• **What you should do**
Please output exactly the run of lines that starts at the line with "ob.scale = size" and ends at the last line of the records below.

(Stored data entries)

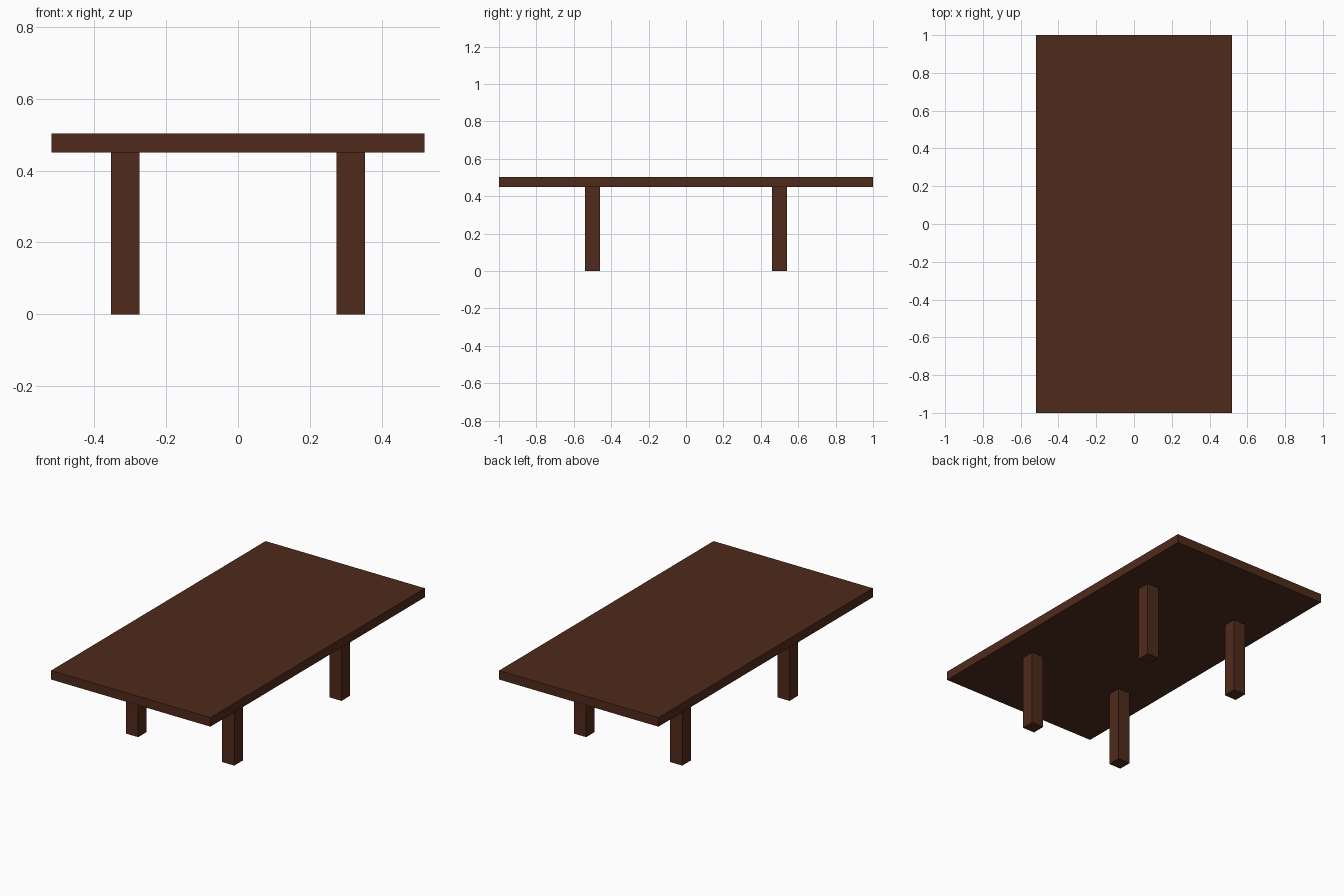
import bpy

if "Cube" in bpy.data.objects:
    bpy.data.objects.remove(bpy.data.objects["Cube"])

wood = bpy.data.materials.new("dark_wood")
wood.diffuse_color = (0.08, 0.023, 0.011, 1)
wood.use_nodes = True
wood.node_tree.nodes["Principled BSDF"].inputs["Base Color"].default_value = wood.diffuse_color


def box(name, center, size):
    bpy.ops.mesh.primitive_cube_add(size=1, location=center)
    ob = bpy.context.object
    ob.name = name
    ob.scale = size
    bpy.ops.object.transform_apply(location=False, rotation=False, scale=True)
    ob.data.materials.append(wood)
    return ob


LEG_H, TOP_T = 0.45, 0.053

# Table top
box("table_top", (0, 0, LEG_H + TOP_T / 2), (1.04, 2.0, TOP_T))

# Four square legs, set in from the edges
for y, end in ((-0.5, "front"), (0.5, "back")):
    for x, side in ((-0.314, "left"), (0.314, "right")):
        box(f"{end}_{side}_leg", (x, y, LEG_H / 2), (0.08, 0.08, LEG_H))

• **Response box**
    ob.scale = size
    bpy.ops.object.transform_apply(location=False, rotation=False, scale=True)
    ob.data.materials.append(wood)
    return ob


LEG_H, TOP_T = 0.45, 0.053

# Table top
box("table_top", (0, 0, LEG_H + TOP_T / 2), (1.04, 2.0, TOP_T))

# Four square legs, set in from the edges
for y, end in ((-0.5, "front"), (0.5, "back")):
    for x, side in ((-0.314, "left"), (0.314, "right")):
        box(f"{end}_{side}_leg", (x, y, LEG_H / 2), (0.08, 0.08, LEG_H))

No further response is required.